PMH:

HTN
Alzheimer’s disease
Hypothyroidism
Osteoarthritis
Diabetes
MEDICATIONS:

Amlodipine 10 mg QD
Donepezil 10 mg QHS
Levothyroxine 0.88 mg QAM
Celecoxib 200 mg QD
Furosemide 40 mg QAM
Metformin 500mg, 1 BID
Glyburide 5mg, 1 BID
ALLERGIES: NKA

SOCIAL HISTORY:

Widowed with two adult children living in town, retired photographer and owner of an art supply store

VITALS: LABS:

Weight: 129 lbs TSH 2.45 Free T4 0.98

Height: 64 inches Na 135, K+ 3.8, Cl 99, CO2 25,

BP: Supine = 177/82 Glucose 101, SCr 0.9, BUN 42

HR: 78 bpm WBC 7.0, RBC 4.5, Hgb 11.9, Hct 34.1

Plt 255

Cr: 1.6 UA: Clear

eGFR: 45 ml/min

PE:

HEENT: Normocephalic, no evidence of trauma, PERRLA, EOMI, Dry mucous membranes
CV: RRR
Respiratory: Clear to auscultation bilaterally
Abdomen: Soft, non-tender, no masses or guarding
G/U: Skin intact, assisted with toileting and personal hygiene by staff
Extremities: Bilateral 2+ edema to lower extremities; skin dry, dark bruising, and skin tear to right elbow and forearm
Neuro: Alert and oriented to person only.
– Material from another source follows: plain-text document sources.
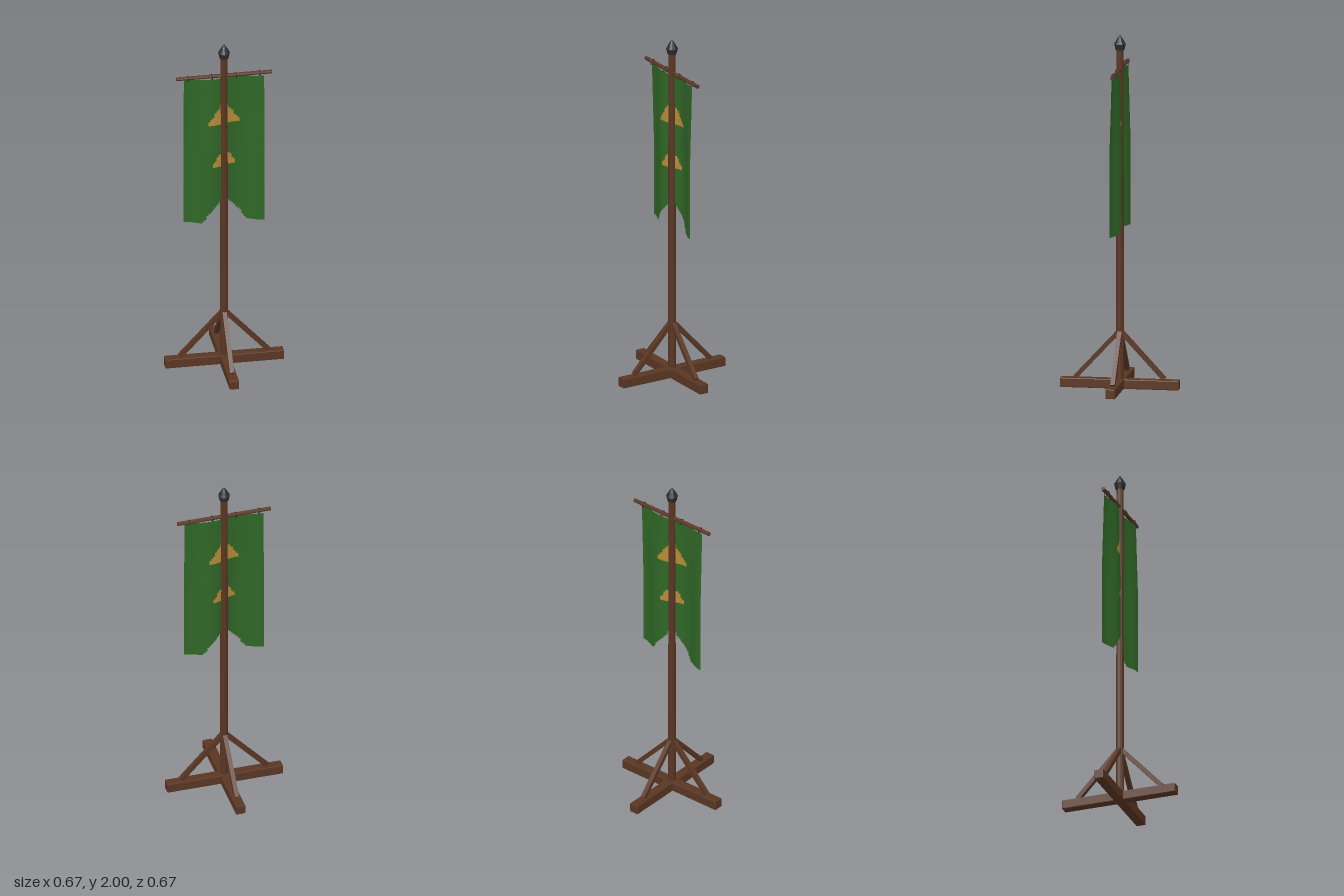
import * as THREE from 'three';
import { RoundedBoxGeometry } from 'three/addons/geometries/RoundedBoxGeometry.js';

function material(name, color, options = {}) {
  const m = new THREE.MeshStandardMaterial({ color, ...options });
  m.name = name;
  return m;
}

export function createModel() {
  const group = new THREE.Group();
  group.name = 'bannerStand';

  const wood = material('brown wood', 0x5a3623, { flatShading: true });
  const iron = material('dark iron', 0x2a2d30, { flatShading: true });
  const green = material('green cloth', 0x2f6626, { side: THREE.DoubleSide });
  const gold = material('gold emblem', 0xb68c36, { side: THREE.DoubleSide });

  function add(name, geometry, mat, x = 0, y = 0, z = 0, parent = group) {
    const mesh = new THREE.Mesh(geometry, mat);
    mesh.name = name;
    mesh.position.set(x, y, z);
    parent.add(mesh);
    return mesh;
  }

  // Crossed floor beams, one a hair lower so their tops do not coincide
  add('footBeamSide', new RoundedBoxGeometry(0.67, 0.055, 0.054, 1, 0.004), wood, 0, 0.0275, 0);
  add('footBeamFront', new RoundedBoxGeometry(0.054, 0.054, 0.67, 1, 0.004), wood, 0, 0.027, 0);

  // Four diagonal braces
  const low = new THREE.Vector2(0.25, 0.058);
  const high = new THREE.Vector2(0.012, 0.315);
  const run = high.clone().sub(low);
  for (let i = 0; i < 4; i++) {
    const arm = new THREE.Group();
    arm.name = 'brace' + (i + 1);
    arm.rotation.y = i * Math.PI / 2;
    const bar = add('braceBar', new THREE.BoxGeometry(run.length(), 0.025, 0.025), wood,
      (low.x + high.x) / 2, (low.y + high.y) / 2, 0, arm);
    bar.rotation.z = Math.atan2(run.y, run.x);
    group.add(arm);
  }

  // Upright pole and pointed finial
  add('pole', new THREE.CylinderGeometry(0.02, 0.023, 1.88, 10), wood, 0, 0.98, 0);
  const tip = [[0, 1.915], [0.025, 1.915], [0.033, 1.948], [0.017, 1.977], [0, 2]];
  add('finial', new THREE.LatheGeometry(tip.map(p => new THREE.Vector2(...p)), 12), iron);

  // Crossbar with hanging rings
  add('crossbar', new THREE.CylinderGeometry(0.011, 0.011, 0.54, 8), wood, 0, 1.804, 0)
    .rotation.z = Math.PI / 2;
  for (const x of [-0.203, -0.068, 0.068, 0.203]) {
    add('hangingRing', new THREE.TorusGeometry(0.016, 0.0022, 5, 14), iron, x, 1.801, 0)
      .rotation.y = Math.PI / 2;
  }

  // Banner: a waving grid of small cells, sorted into cloth and emblem
  const columns = 40, rows = 72, width = 0.45, height = 0.9, top = 1.788;
  const clothPoint = (i, j) => {
    const x = (i / columns - 0.5) * width;
    const drop = j / rows;
    const wave = 0.01 + 0.013 * Math.min(1, drop * 2);
    return [x, top - drop * height, -wave * Math.sin(x * Math.PI * 2 / 0.3)];
  };
  const inTriangle = (x, y, base, lipTop, half, slope, tipY) =>
    y > base && y < tipY && x < half - slope * Math.max(0, y - lipTop);
  function cellKind(i, j) {
    const x = Math.abs(((i + 0.5) / columns - 0.5) * width);
    const y = top - (j + 0.5) / rows * height;
    if (y < 1.055 - 1.28 * x) return 'cut';
    const upper = inTriangle(x, y, 1.5, 1.515, 0.09, 0.68, 1.63);
    const lower = inTriangle(x, y, 1.243, 1.258, 0.065, 0.68, 1.315);
    return upper || lower ? 'gold' : 'green';
  }
  function clothGeometry(kind) {
    const points = [], index = [];
    for (let j = 0; j <= rows; j++) {
      for (let i = 0; i <= columns; i++) points.push(...clothPoint(i, j));
    }
    for (let j = 0; j < rows; j++) {
      for (let i = 0; i < columns; i++) {
        if (cellKind(i, j) !== kind) continue;
        const a = j * (columns + 1) + i, b = a + columns + 1;
        index.push(a, b, a + 1, b, b + 1, a + 1);
      }
    }
    const g = new THREE.BufferGeometry();
    g.setAttribute('position', new THREE.Float32BufferAttribute(points, 3));
    g.setIndex(index);
    g.computeVertexNormals();
    return g;
  }
  add('bannerCloth', clothGeometry('green'), green);
  add('bannerEmblem', clothGeometry('gold'), gold);

  return group;
}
MMSE 18/30, stable over last 12 months.

PAIN ASSESSMENT:

Faces pain scale: No pain occurs at rest; upon walking, pain is moderate to severe.

Instructions:

Review the Resources for this module and consider the impact of potential pharmacotherapeutics for cardiovascular disorders introduced in the media piece.
Review the case study assigned by your Instructor for this Assignment.
Select one of the following factors: genetics, gender, ethnicity, age, or behavior. (I think age will be a good choice?)
Reflect on how the selected factor might influence the patient’s pharmacokinetic and pharmacodynamic processes.
Consider how pharmacokinetic and pharmacodynamic processes changes might impact the patient’s recommended drug therapy.
Think about how you might improve the patient’s drug therapy plan based on the pharmacokinetic and pharmacodynamic changes. Reflect on whether you would modify the current drug treatment or provide an alternative treatment option for the patient.

By Day 7 of Week 2
Write a 2- to 3-page paper that addresses the following:

Explain how the factor you selected might influence the pharmacokinetic and pharmacodynamic processes in the patient from the case study you were assigned.
Describe how changes in the processes might impact the patient’s recommended drug therapy. Be specific and provide examples.
Explain how you might improve the patient’s drug therapy plan and why you would make these recommended improvements.